[Start of Attachment]
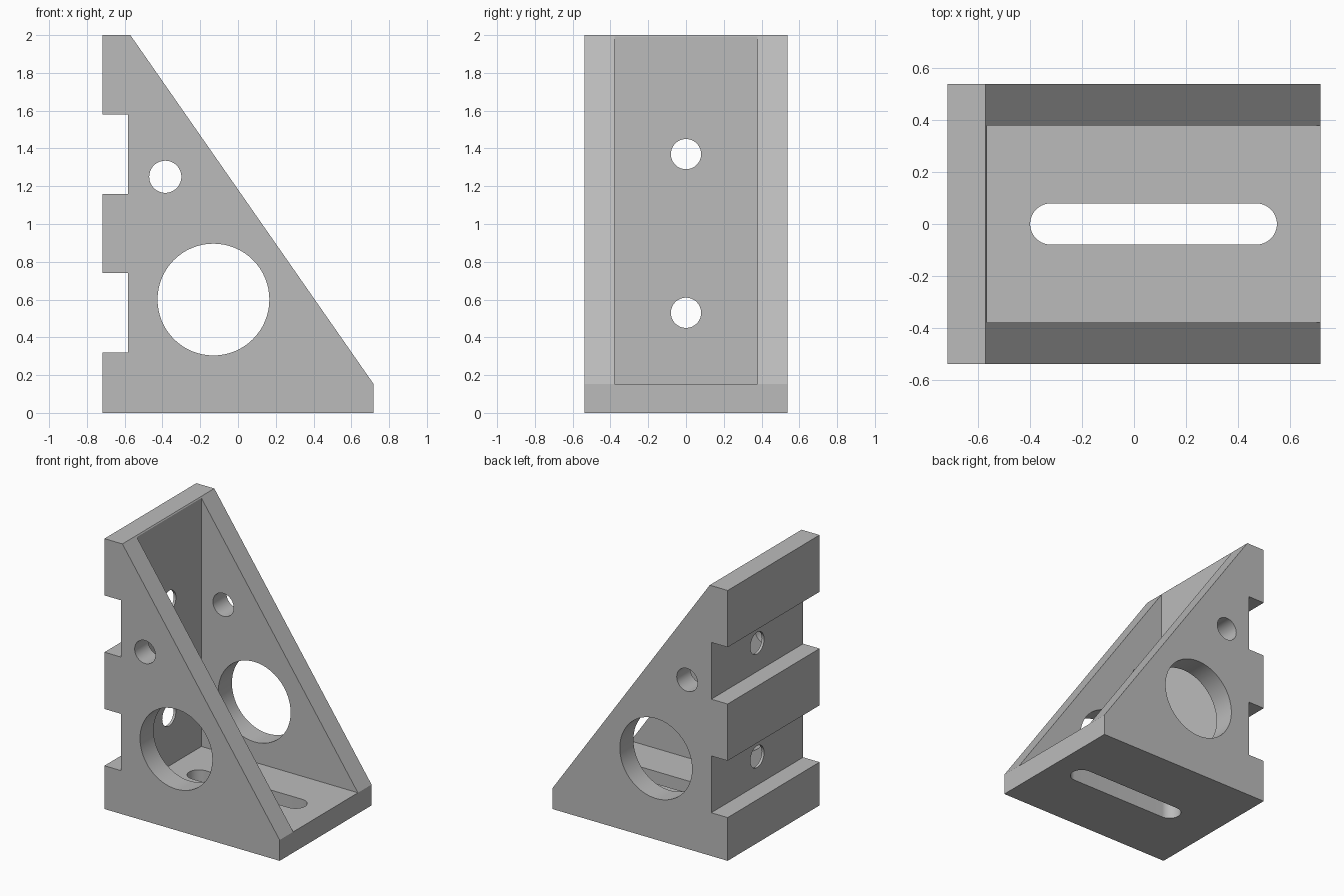
import bpy, bmesh, math
from mathutils import Vector

if "Cube" in bpy.data.objects:
    bpy.data.objects.remove(bpy.data.objects["Cube"])

grey = bpy.data.materials.new("grey")
grey.diffuse_color = (0.5, 0.5, 0.5, 1)
grey.use_nodes = True
grey.node_tree.nodes["Principled BSDF"].inputs["Base Color"].default_value = grey.diffuse_color


def prism(name, profile, axis, lo, hi):
    """Extrude a 2D profile along an axis; profile is (x,z), (y,z) or (x,y)."""
    place = {"X": lambda a, b, t: (t, a, b),
             "Y": lambda a, b, t: (a, t, b),
             "Z": lambda a, b, t: (a, b, t)}[axis]
    bm = bmesh.new()
    face = bm.faces.new([bm.verts.new(place(a, b, lo)) for a, b in profile])
    moved = bmesh.ops.extrude_face_region(bm, geom=[face])["geom"]
    bmesh.ops.translate(bm, verts=[v for v in moved if isinstance(v, bmesh.types.BMVert)],
                        vec=Vector(place(0, 0, hi - lo)))
    bmesh.ops.recalc_face_normals(bm, faces=bm.faces)
    mesh = bpy.data.meshes.new(name)
    bm.to_mesh(mesh)
    bm.free()
    mesh.materials.append(grey)
    obj = bpy.data.objects.new(name, mesh)
    bpy.context.collection.objects.link(obj)
    return obj


def rect(a0, b0, a1, b1):
    return [(a0, b0), (a1, b0), (a1, b1), (a0, b1)]


def stadium(a0, a1, b, r, n=64):
    """Rounded slot between two centres; a circle when they coincide."""
    half = n // 2
    pts = []
    for centre, start in ((a1, -math.pi / 2), (a0, math.pi / 2)):
        count = half + 1 if a0 != a1 else half
        for i in range(count):
            t = start + math.pi * i / half
            pts.append((centre + r * math.cos(t), b + r * math.sin(t)))
    return pts


# Solid wedge with a short flat top and a short front lip
bracket = prism("angle_bracket",
                [(-0.717, 0), (0.717, 0), (0.717, 0.154), (-0.57, 2), (-0.717, 2)],
                "Y", -0.537, 0.537)

# Cavity between the two side plates
cutters = [prism("cavity_cutter", rect(-0.564, 0.154, 1, 2.3), "Y", -0.378, 0.378)]

# Two grooves across the back, each with a bolt hole
for z in (0.53, 1.37):
    cutters.append(prism("groove_cutter", rect(-1, z - 0.21, -0.583, z + 0.21), "Y", -1, 1))
    cutters.append(prism("bolt_hole_cutter", stadium(0, 0, z, 0.08), "X", -0.9, -0.4))

# Small and large holes through both side plates
for x, z, r in ((-0.385, 1.25, 0.085), (-0.13, 0.60, 0.296)):
    cutters.append(prism("side_hole_cutter", stadium(x, x, z, r), "Y", -1, 1))

# Long slot in the base
cutters.append(prism("slot_cutter", stadium(-0.32, 0.47, 0, 0.079), "Z", -0.2, 0.25))

bpy.context.view_layer.objects.active = bracket
bracket.select_set(True)
for cutter in cutters:
    mod = bracket.modifiers.new("cut", "BOOLEAN")
    mod.operation = "DIFFERENCE"
    mod.solver = "EXACT"
    mod.object = cutter
    bpy.ops.object.modifier_apply(modifier=mod.name)
    bpy.data.objects.remove(cutter)

# Smooth hole walls, crisp edges elsewhere
bpy.ops.object.shade_smooth_by_angle(angle=math.radians(30))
[End of Attachment]
# [ASSIGNMENT]
Pull every line containing the word "prism" out of the material and copy it.

# [ANSWER]
def prism(name, profile, axis, lo, hi):
bracket = prism("angle_bracket",
cutters = [prism("cavity_cutter", rect(-0.564, 0.154, 1, 2.3), "Y", -0.378, 0.378)]
    cutters.append(prism("groove_cutter", rect(-1, z - 0.21, -0.583, z + 0.21), "Y", -1, 1))
    cutters.append(prism("bolt_hole_cutter", stadium(0, 0, z, 0.08), "X", -0.9, -0.4))
    cutters.append(prism("side_hole_cutter", stadium(x, x, z, r), "Y", -1, 1))
cutters.append(prism("slot_cutter", stadium(-0.32, 0.47, 0, 0.079), "Z", -0.2, 0.25))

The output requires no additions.